Radnor then went on to discuss another element he finds alluring about "Hunters" — that, even though it focuses directly on the impact that the Holocaust had on Jewish people, it also explores other people and their experiences with prejudice. Radnor said, "One of the things I love about 'Hunters' is it's not just Jews hunting the Nazis. It's a full makeup of all kinds of people, because everyone suffers under that kind of prejudice and persecution and genocidal tendencies."

Creator David Weil says telling the story of Hunters felt urgent

In a January 2023 interview with The Hollywood Reporter, following the release of Season 2, "Hunters" creator David Weil discussed what it was like to produce the show when there are so many recent, real-world examples of antisemitism.

Weil began by noting that Jewish people have been aware of and felt the effects of antisemitism for decades, but, in recent years, it has become more and more apparent to the world as a whole. Weil continued, "It's something that I think Jewish people have felt forever, and yet, society and culture are [now] seeing it in the way that we are. So, telling this story felt even more urgent, even more important, and you'll see echoes, particularly in the trial in episode eight, that speak to not only the violence and the genocide of the Holocaust, of what Adolf Hitler perpetrated, but also speaks to the kind of hatred, bigotry, prejudice, antisemitism, racism that lives on today."

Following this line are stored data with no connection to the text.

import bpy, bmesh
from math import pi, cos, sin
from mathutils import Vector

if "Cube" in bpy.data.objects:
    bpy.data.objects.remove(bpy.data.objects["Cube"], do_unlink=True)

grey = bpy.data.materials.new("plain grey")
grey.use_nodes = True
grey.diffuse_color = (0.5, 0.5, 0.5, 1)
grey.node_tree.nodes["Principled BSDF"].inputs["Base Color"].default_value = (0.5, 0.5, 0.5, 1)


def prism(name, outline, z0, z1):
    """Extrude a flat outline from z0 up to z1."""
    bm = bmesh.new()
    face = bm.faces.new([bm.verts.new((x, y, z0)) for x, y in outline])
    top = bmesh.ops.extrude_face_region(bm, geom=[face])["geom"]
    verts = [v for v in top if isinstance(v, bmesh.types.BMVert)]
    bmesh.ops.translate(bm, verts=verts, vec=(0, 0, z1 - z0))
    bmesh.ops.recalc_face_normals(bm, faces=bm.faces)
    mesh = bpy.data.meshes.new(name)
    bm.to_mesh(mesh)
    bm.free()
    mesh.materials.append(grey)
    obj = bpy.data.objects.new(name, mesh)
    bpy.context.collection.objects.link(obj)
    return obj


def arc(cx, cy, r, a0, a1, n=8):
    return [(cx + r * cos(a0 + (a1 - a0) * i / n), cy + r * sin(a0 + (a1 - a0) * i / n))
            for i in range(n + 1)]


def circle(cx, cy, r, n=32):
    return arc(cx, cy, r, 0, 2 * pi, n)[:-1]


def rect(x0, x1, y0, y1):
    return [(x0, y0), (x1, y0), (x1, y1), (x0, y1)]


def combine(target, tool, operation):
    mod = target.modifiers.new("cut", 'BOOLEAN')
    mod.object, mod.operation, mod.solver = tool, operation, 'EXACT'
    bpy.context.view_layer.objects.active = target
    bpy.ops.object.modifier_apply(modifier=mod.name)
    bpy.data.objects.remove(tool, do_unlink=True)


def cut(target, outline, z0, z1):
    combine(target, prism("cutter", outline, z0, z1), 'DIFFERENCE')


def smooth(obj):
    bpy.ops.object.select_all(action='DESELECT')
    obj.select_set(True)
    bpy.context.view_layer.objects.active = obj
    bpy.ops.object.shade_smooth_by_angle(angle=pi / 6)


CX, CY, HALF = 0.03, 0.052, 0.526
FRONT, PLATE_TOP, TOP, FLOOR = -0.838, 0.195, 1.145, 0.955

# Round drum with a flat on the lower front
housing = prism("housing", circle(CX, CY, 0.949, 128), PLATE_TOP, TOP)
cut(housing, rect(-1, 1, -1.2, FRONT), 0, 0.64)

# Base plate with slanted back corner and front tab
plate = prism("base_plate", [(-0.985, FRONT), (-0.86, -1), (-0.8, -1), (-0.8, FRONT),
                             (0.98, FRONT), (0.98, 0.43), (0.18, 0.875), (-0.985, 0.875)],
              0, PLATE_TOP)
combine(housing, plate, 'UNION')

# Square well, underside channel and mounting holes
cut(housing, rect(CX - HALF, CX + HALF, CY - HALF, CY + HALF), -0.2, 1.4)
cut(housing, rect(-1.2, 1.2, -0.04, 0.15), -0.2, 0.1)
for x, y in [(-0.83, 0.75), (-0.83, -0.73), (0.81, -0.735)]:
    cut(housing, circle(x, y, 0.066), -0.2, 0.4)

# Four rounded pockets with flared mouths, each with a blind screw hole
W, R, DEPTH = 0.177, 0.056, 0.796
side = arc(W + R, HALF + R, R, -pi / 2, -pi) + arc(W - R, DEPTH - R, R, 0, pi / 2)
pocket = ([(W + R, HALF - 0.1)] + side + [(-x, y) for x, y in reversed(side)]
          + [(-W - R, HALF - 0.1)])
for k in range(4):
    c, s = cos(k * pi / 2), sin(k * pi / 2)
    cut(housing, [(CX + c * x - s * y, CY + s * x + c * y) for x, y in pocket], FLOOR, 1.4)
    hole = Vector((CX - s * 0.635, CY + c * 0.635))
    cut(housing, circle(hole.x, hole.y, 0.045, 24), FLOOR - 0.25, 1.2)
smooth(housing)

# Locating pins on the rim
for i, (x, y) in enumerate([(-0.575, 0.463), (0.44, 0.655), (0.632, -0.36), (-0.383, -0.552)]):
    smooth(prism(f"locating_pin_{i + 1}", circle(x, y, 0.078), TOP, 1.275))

By making "Hunters" — especially Season 2, which features the trial of Hitler, which never happened in real life — Weil hopes to deliver catharsis. He said, "I hope that the series provides a sense of catharsis, of wish-fulfillment, even in this fictional way, in this trial in episode eight, that people can come away feeling that our hunters got some sense of justice, that there is some sense of characters fighting for their right to exist and winning."